The currently installed fiber bundle contains a high-res 1.3 arcsec fibre offering a spectral resolution of R=67000. This bundle also provides two 1.3 arcsec fibres giving R=46000 (med-res), and a fibre with a larger entrance aperture of 2.5 arcsec but a lower spectral resolution (R=25000, low-res).

FIES offers the option of simultaneous observations of wavelength reference (Thorium-Argon) spectra, for the medium- and high-resolution modes. Simultaneous sky spectra can be obtained in medium-resolution mode, restricted to wavelengths shorter than 650nm. An exposure meter is available to predict the S/N of an ongoing exposure, allowing to optimise the exposure time. A later upgrade of FIES to full polarimetric capability is being investigated.

A recent (2014) paper describing FIES can be found here or here.

Questions about FIES should be directed to the instrument specialist, John Telting.

Advantages and drawbacks

The particular advantages of FIES compared to other high-resolution spectrographs are:

  • A high degree of mechanical and thermal stability, which allows good precision in radial-velocity determinations and accurate flat-fielding in demanding spectrophotometric work.
  • The freedom to schedule observations with FIES independently of the instrumentation mounted at the main focus, and thus to follow variable objects with periods of the order of weeks without blocking the telescope for other programmes in the meantime.
The main drawback of FIES is the low UV sensitivity, due to unavoidable Rayleigh scattering losses in the long fibre. At 400nm the sensitivity is about one third of the peak in the VR range.
Also, long-slit spectroscopy is, of course, not possible.

Data reduction

FIES comes with dedicated reduction software (FIEStool), which provides a fully reduced spectrum for quick-look analysis after the end of each exposure, using library calibrations. The same software is also available to observers for final analysis of the data using the nightly calibration frames.

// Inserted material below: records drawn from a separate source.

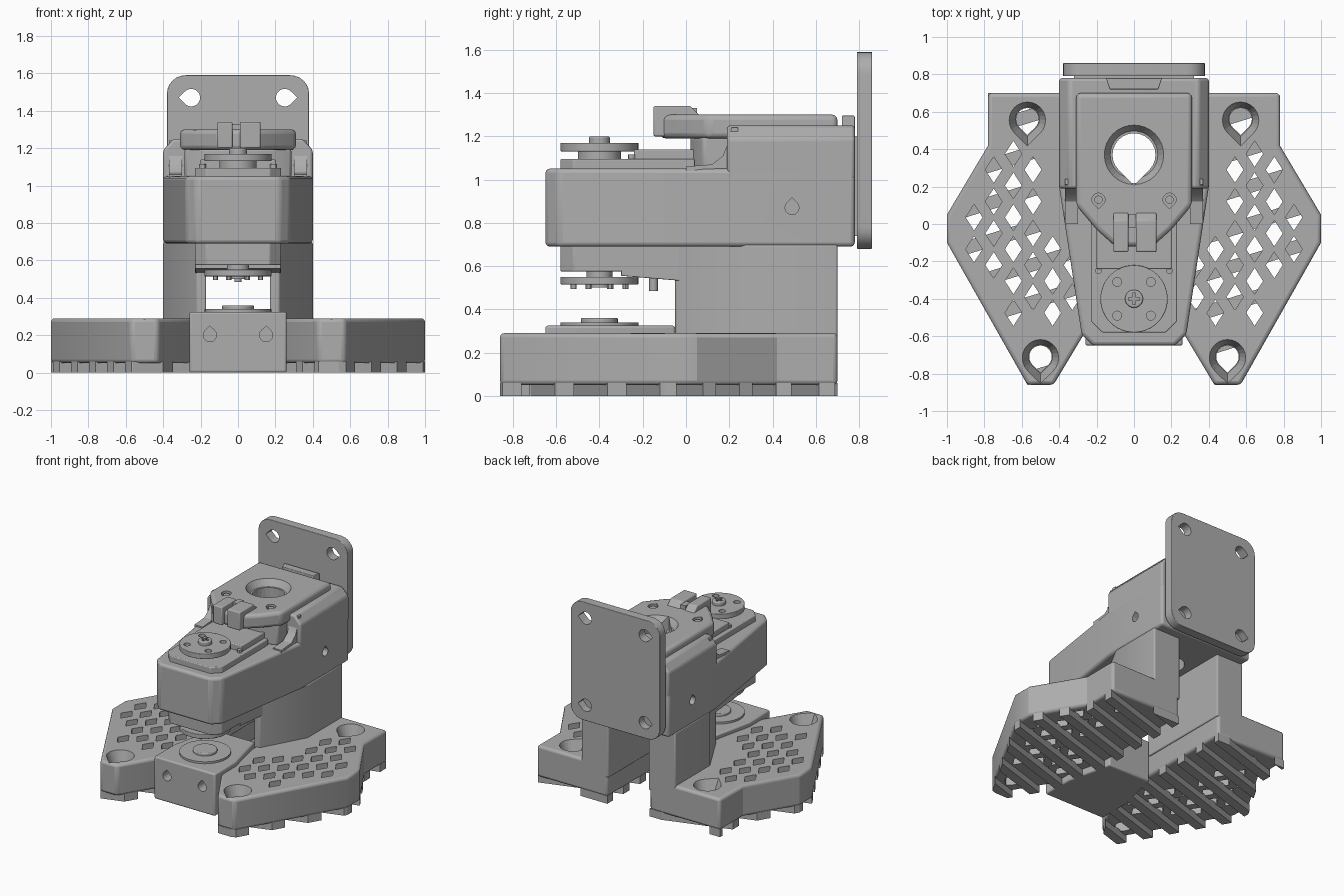
import bpy, bmesh, math
from mathutils import Vector, Matrix

if "Cube" in bpy.data.objects:
    bpy.data.objects.remove(bpy.data.objects["Cube"])

grey = bpy.data.materials.new("plain grey")
grey.diffuse_color = (0.42, 0.42, 0.42, 1)
grey.use_nodes = True
grey.node_tree.nodes["Principled BSDF"].inputs["Base Color"].default_value = grey.diffuse_color


def add_prism(bm, pts, z0, z1, mat=Matrix(), top_scale=1.0):
    c = sum((Vector(p) for p in pts), Vector((0, 0))) / len(pts)
    lo = [bm.verts.new(mat @ Vector((x, y, z0))) for x, y in pts]
    hi = [bm.verts.new(mat @ Vector((c.x + (x - c.x) * top_scale, c.y + (y - c.y) * top_scale, z1))) for x, y in pts]
    n = len(pts)
    fs = [bm.faces.new(lo[::-1]), bm.faces.new(hi)]
    fs += [bm.faces.new((lo[i], lo[(i + 1) % n], hi[(i + 1) % n], hi[i])) for i in range(n)]
    return fs


def finish(name, bm, bevel=0, seg=3, cutter=False):
    bmesh.ops.recalc_face_normals(bm, faces=bm.faces)
    me = bpy.data.meshes.new(name)
    bm.to_mesh(me)
    bm.free()
    me.materials.append(grey)
    ob = bpy.data.objects.new(name, me)
    bpy.context.collection.objects.link(ob)
    ob.hide_render = cutter
    if bevel:
        m = ob.modifiers.new("bevel", "BEVEL")
        m.width, m.segments, m.angle_limit = bevel, seg, math.radians(35)
    return ob


def part(name, pts, z0, z1, bevel=0, mat=Matrix(), top_scale=1.0):
    bm = bmesh.new()
    add_prism(bm, pts, z0, z1, mat, top_scale)
    return finish(name, bm, bevel)


def rect(x0, x1, y0, y1):
    return [(x0, y0), (x1, y0), (x1, y1), (x0, y1)]


def circle(x, y, r, n=32):
    return [(x + r * math.cos(2 * math.pi * i / n), y + r * math.sin(2 * math.pi * i / n)) for i in range(n)]


def teardrop(x, y, r, point=-90):
    # round hole with a point in one direction (degrees)
    a = math.radians(point)
    arc = [a + math.radians(45 + 270 * i / 18) for i in range(19)]
    return [(x + r * math.cos(t), y + r * math.sin(t)) for t in arc] + [
        (x + 1.41 * r * math.cos(a), y + 1.41 * r * math.sin(a))]


def mirrored(half):
    return half + [(-x, y) for x, y in reversed(half)]


def boolean(ob, prisms, op="DIFFERENCE"):
    # prisms: (points, z0, z1[, matrix[, top scale]])
    for i, p in enumerate(prisms if op == "INTERSECT" else [prisms]):
        bm = bmesh.new()
        for q in ([p] if op == "INTERSECT" else p):
            add_prism(bm, *q)
        cut = finish(ob.name + "_cutter", bm, cutter=True)
        m = ob.modifiers.new("cut", "BOOLEAN")
        m.object, m.operation, m.solver = cut, op, "EXACT"
        m.use_self = True
        cut.hide_set(True)


def edge_dist(p, poly):
    # signed distance from the outline, positive inside
    d, inside = 9, False
    for i, a in enumerate(poly):
        b = poly[(i + 1) % len(poly)]
        v, w = Vector(b) - Vector(a), Vector(p) - Vector(a)
        t = max(0, min(1, w.dot(v) / v.dot(v)))
        d = min(d, (w - v * t).length)
        if (a[1] > p[1]) != (b[1] > p[1]) and p[0] < a[0] + (p[1] - a[1]) * (b[0] - a[0]) / (b[1] - a[1]):
            inside = not inside
    return d if inside else -d


# matrices: profile (x, z) pushed along y, profile (y, z) pushed along x
XZ = Matrix(((1, 0, 0, 0), (0, 0, 1, 0), (0, 1, 0, 0), (0, 0, 0, 1)))
YZ = Matrix(((0, 0, 1, 0), (1, 0, 0, 0), (0, 1, 0, 0), (0, 0, 0, 1)))

# Base wings with lattice, screw holes and ground bars
wing = [(.18, .70), (.78, .70), (.78, .42), (1, .05), (1, -.1), (.57, -.86), (.43, -.86), (.25, -.56), (.18, -.3)]
screws = [(.57, .56), (.50, -.71)]
for s, side in ((1, "right"), (-1, "left")):
    flip = Matrix.Diagonal((s, 1, 1, 1))
    ob = part(side + "_wing", wing, .05, .29, .02, flip)
    cuts = []
    for r in range(-10, 11):
        for k in range(10):
            x, y = .12 + .21 * k + (.105 if r % 2 else 0), .085 * r - .05
            clear = min((Vector((x, y)) - Vector(q)).length for q in screws)
            if edge_dist((x, y), wing) > .075 and clear > .165 and not (x < .45 and y > -.12) and x > .32:
                cuts.append(([(x - .045, y), (x, y - .07), (x + .045, y), (x, y + .07)], -.1, .4, flip))
    boolean(ob, cuts)
    boolean(ob, [(teardrop(x, y, .06), -.1, .4, flip) for x, y in screws])
    boolean(ob, [(teardrop(x, y, .065), .20, .2901, flip, 1.5) for x, y in screws])
    bm = bmesh.new()
    for k in range(-6, 6):
        m = flip @ Matrix.Translation((.55, k * .2 - .02, 0)) @ Matrix.Rotation(.3 * s, 4, "Z")
        add_prism(bm, rect(-.8, .8, -.035, .035), 0, .06, m)
    bars = finish(side + "_ground_bars", bm)
    boolean(bars, [(wing, -.1, .2, flip)], "INTERSECT")
    # Rear column
    part(side + "_column", [(.17, -.05), (.22, -.05), (.40, .28), (.40, .70), (.17, .70)], .2, .70, .01, flip)

# Front base block with its bearing disc
block = part("base_block", [(-.26, -.65), (.26, -.65), (.26, -.4), (.18, -.05), (-.18, -.05), (-.26, -.4)], 0, .325, .012)
boolean(block, [(teardrop(x, .2, .035, 90), -.7, -.55, XZ) for x in (-.15, .15)])
part("base_disc", circle(0, -.4, .18), .32, .34)
part("base_hub", circle(0, -.4, .085), .33, .36, .006)

# Arm body
outline = mirrored([(.22, -.65), (.28, -.59), (.40, .2), (.40, .78)])
eye = teardrop(0, .37, .115)
arm = part("arm_body", outline, .69, 1.05, .02)
side_holes = [(teardrop(.49, .87, .032, 90), x0, x0 + .12, YZ) for x0 in (-.45, .33)]
boolean(arm, side_holes + [(eye, .5, 1.4)])
# Raised rear housing, chamfered along its length
housing = part("rear_housing", mirrored([(.40, 1.0), (.40, 1.19), (.345, 1.25)]), .19, .78, .015, XZ)
boolean(housing, [(eye, .5, 1.4)])
for s in (-1, 1):
    # Concave sweep in front of the housing
    sweep = [(.0, 1.04), (.0, 1.06)] + [(.2 - .13 * math.cos(t), 1.25 - .18 * math.sin(t)) for t in
                                        (math.pi / 2 * (1 - i / 6) * -1 + math.pi for i in range(1))]
    sweep = [(-.0, 1.04), (.0, 1.06), (.12, 1.07), (.17, 1.11), (.195, 1.17), (.21, 1.24), (.24, 1.24), (.24, 1.04)]
    part("sweep_rail", sweep, s * .30, s * .37, 0, YZ)

# Lid with funnel hole
lid = part("lid", mirrored([(.10, -.12), (.2, -.03), (.31, .10), (.31, .70)]), 1.19, 1.30, .025)
funnel = [(circle(0, .37, .115 + .05 * (1 - math.cos(i / 6 * math.pi / 2))), 1.24 + .06 * math.sin(i / 6 * math.pi / 2) - .012,
           1.302) for i in range(1, 7)]
boolean(lid, [(eye, .5, 1.4)])
boolean(lid, [(circle(0, .37, .118), 1.235, 1.301, Matrix(), 1.35)])
boolean(lid, [(teardrop(x, .13, .035), 1.27, 1.4) for x in (-.19, .19)])
for x in (-.19, .19):
    part("lid_screw", circle(x, .13, .022, 16), 1.2, 1.29)
part("lid_skirt", mirrored([(.17, .02), (.285, .08), (.285, .22)]), 1.04, 1.2, .015)

# Cable clip on the lid's nose
part("clip_left", [(-.15, 1.2), (0, 1.2), (.07, 1.29), (.02, 1.34), (-.15, 1.34)], -.11, -.03, .008, YZ)
part("clip_right", [(-.15, 1.2), (0, 1.2), (.07, 1.29), (.02, 1.34), (-.15, 1.34)], .01, .12, .008, YZ)
part("clip_tab", rect(-.03, .01, -.02, .05), 1.2, 1.33)

# Upper servo, its cover and drive disc
cover = mirrored([(.17, -.58), (.23, -.52), (.23, .04)])
part("servo_top", cover, 1.0, 1.095, .006)
part("servo_case", rect(-.2, .2, -.24, .04), 1.0, 1.14, .006)
for x in (-.19, .19):
    part("servo_bolt", circle(x, -.25, .018, 12), 1.09, 1.115)
part("servo_shaft", circle(0, -.4, .1), 1.08, 1.14)


def drive_disc(name, z0, z1):
    ob = part(name, circle(0, -.4, .18, 48), z0, z1, .004)
    boolean(ob, [(circle(x, -.4 + y, .024, 16), z0 - .05, z1 + .05) for x in (-.09, .09) for y in (-.09, .09)])


drive_disc("upper_drive_disc", 1.13, 1.17)
hub = part("upper_hub", circle(0, -.4, .048), 1.16, 1.20, .008)
boolean(hub, [(rect(-.03, .03, -.408, -.392), 1.18, 1.3), (rect(-.008, .008, -.43, -.37), 1.181, 1.3)])

# Lower servo, drive disc, pins
part("servo_bottom", mirrored([(.17, -.58), (.23, -.52), (.23, -.28)]), .575, .72, .006)
part("servo_bottom_case", [(-.3, .72), (-.3, .555), (0, .53), (.04, .53), (.04, .72)], -.23, .23, .004, YZ)
part("lower_shaft", circle(0, -.4, .06), .54, .6)
drive_disc("lower_drive_disc", .515, .55)
part("lower_hub", circle(0, -.4, .05), .50, .53)
for i in range(8):
    a = math.pi / 4 * (i + .5)
    part("lower_pin", circle(.13 * math.cos(a), -.4 + .13 * math.sin(a), .014, 12), .495, .53)
part("guide_pin", circle(0, -.15, .02, 16), .485, .6)

# Rear mounting plate with rounded corners
corners = [(.28, 1.49, 0), (-.28, 1.49, 90), (-.28, .78, 180), (.28, .78, 270)]
shape = [(x + .1 * math.cos(math.radians(a + 15 * i)), z + .1 * math.sin(math.radians(a + 15 * i)))
         for x, z, a in corners for i in range(7)]
plate = part("mounting_plate", shape, .79, .86, .004, XZ)
boolean(plate, [(teardrop(x, z, .047, 180 if x < 0 else 0), .6, 1, XZ) for x in (-.25, .25) for z in (.80, 1.47)])
part("plate_joint", rect(-.32, .32, .76, .80), .74, 1.2)
part("plate_tab", mirrored([(.13, .72), (.15, .78)]), 1.22, 1.295, .005)

for ob in bpy.context.collection.objects:
    ob.select_set(not ob.hide_render)
    if not ob.hide_render:
        bpy.context.view_layer.objects.active = ob
bpy.ops.object.shade_smooth_by_angle(angle=math.radians(30))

General documentation
Instrument specifications
Standard stars and Data reduction
Observing guides and tools

Back to top Last modified: 03-Feb-2017